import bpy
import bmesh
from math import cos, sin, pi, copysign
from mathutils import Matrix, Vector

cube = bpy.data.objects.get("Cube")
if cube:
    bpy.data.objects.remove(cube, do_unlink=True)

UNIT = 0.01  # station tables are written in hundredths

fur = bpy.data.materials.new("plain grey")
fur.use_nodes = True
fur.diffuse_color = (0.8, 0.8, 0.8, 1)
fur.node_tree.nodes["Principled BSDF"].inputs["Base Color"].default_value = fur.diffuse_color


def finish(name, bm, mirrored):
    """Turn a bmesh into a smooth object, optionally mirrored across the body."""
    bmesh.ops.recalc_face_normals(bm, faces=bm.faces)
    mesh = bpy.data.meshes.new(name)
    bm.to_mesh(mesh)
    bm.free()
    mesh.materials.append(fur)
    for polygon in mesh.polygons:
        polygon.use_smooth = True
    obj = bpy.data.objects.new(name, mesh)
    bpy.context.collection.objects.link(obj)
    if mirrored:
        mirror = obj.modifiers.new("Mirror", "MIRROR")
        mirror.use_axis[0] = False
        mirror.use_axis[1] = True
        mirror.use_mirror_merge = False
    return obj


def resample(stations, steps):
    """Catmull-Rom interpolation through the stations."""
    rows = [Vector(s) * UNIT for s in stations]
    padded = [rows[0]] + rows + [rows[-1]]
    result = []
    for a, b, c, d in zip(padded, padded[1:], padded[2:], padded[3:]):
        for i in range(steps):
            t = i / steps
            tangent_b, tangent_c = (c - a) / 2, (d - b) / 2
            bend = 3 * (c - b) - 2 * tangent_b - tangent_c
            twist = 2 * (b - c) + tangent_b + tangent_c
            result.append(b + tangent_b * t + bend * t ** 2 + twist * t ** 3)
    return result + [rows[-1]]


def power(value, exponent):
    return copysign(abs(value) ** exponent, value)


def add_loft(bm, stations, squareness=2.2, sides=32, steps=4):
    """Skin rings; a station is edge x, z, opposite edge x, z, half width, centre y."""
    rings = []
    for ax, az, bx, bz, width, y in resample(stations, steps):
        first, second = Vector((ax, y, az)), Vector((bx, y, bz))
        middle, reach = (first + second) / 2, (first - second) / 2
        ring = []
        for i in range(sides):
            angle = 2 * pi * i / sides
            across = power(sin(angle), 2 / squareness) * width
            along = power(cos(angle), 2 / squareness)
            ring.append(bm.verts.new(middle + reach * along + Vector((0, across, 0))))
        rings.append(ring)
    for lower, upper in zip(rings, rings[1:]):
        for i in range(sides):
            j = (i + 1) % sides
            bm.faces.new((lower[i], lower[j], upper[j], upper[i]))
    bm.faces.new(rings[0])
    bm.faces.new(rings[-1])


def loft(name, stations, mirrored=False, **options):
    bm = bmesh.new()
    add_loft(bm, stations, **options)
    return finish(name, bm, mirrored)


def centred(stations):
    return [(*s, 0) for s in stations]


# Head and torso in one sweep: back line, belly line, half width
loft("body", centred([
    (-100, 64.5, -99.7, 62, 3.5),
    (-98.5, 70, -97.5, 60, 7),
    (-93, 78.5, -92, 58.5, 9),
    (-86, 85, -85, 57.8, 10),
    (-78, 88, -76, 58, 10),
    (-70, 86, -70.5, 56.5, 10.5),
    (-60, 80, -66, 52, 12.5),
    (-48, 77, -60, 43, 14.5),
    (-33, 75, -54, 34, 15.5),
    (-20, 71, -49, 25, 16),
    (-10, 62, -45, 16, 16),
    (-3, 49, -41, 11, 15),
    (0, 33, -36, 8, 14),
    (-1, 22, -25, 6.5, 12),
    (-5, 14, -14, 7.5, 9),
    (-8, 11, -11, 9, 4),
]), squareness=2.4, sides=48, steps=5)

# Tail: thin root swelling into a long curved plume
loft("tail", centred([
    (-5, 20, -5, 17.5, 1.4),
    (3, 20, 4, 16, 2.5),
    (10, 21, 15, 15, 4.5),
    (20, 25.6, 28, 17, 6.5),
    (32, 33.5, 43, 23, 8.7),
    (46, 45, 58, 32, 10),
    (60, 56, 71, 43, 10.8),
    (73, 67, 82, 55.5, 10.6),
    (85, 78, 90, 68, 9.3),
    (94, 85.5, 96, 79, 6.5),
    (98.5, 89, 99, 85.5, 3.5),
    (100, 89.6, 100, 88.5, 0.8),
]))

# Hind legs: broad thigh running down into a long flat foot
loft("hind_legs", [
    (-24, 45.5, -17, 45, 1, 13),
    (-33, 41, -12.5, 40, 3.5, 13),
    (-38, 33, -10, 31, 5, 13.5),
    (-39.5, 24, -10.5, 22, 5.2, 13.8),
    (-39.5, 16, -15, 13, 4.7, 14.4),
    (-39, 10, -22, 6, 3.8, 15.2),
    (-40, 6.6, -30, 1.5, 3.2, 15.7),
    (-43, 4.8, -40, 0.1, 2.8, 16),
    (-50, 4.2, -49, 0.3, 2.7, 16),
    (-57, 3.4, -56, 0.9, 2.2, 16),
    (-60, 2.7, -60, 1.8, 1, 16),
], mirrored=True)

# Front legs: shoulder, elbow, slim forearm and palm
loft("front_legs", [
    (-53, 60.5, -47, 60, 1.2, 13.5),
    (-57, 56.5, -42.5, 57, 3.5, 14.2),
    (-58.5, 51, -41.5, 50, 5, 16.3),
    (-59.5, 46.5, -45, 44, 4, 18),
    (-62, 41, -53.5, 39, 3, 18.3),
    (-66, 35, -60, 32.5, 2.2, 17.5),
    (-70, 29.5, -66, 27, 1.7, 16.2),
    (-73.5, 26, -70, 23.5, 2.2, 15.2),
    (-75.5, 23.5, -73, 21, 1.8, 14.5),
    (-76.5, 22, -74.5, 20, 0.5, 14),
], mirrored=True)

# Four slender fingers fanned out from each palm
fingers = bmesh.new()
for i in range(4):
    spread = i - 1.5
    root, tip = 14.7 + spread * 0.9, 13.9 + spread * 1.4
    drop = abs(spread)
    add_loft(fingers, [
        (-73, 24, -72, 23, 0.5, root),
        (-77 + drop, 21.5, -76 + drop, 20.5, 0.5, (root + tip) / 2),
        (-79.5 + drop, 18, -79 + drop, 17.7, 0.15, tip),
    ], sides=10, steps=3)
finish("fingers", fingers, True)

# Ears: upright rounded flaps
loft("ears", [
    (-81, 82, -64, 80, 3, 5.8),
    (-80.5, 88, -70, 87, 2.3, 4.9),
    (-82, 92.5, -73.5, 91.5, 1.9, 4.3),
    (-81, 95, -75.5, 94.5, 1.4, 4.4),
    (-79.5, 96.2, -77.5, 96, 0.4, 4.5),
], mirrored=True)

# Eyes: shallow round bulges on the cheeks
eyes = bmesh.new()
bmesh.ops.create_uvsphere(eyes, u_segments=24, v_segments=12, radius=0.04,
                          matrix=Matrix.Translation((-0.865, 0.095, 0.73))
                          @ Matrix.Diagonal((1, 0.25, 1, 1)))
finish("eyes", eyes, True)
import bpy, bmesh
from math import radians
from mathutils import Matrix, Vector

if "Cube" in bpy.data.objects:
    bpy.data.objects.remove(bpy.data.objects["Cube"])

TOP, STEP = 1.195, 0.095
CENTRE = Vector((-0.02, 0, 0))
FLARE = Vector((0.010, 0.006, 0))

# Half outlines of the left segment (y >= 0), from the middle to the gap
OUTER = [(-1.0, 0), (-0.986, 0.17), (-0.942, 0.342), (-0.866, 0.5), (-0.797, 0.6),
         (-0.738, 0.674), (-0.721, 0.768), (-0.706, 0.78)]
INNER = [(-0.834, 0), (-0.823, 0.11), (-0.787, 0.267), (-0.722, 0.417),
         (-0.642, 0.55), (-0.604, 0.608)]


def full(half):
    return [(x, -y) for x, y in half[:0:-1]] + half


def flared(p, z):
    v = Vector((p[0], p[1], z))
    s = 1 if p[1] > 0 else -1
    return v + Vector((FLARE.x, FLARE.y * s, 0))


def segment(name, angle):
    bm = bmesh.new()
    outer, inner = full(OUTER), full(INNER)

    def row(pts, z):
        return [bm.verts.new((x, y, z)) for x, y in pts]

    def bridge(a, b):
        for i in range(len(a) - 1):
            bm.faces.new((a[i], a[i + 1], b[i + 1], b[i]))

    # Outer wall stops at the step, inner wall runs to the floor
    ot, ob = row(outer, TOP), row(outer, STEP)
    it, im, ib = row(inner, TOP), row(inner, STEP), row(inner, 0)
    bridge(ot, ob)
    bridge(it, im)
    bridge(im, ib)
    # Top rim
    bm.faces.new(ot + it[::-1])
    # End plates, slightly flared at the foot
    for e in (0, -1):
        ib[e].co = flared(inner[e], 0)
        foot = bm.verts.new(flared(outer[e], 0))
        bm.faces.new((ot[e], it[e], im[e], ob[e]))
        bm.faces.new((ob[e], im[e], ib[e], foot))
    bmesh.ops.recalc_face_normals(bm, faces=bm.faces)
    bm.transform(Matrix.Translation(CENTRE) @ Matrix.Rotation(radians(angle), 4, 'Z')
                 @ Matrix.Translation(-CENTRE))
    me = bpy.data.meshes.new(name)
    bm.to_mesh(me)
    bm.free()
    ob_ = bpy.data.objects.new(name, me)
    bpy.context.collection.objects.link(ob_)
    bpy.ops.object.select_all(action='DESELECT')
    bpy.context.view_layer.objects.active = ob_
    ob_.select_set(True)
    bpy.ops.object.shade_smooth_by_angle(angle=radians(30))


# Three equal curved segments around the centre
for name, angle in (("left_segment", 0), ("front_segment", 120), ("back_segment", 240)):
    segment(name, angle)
-=-=-
[Directions for this task]:
Nothing but the line with "bpy.ops.object.select_all(action='DESELECT')" and the lines after it, through the end of the material, should appear in the output, word for word.

[Reply to the task]:
    bpy.ops.object.select_all(action='DESELECT')
    bpy.context.view_layer.objects.active = ob_
    ob_.select_set(True)
    bpy.ops.object.shade_smooth_by_angle(angle=radians(30))


# Three equal curved segments around the centre
for name, angle in (("left_segment", 0), ("front_segment", 120), ("back_segment", 240)):
    segment(name, angle)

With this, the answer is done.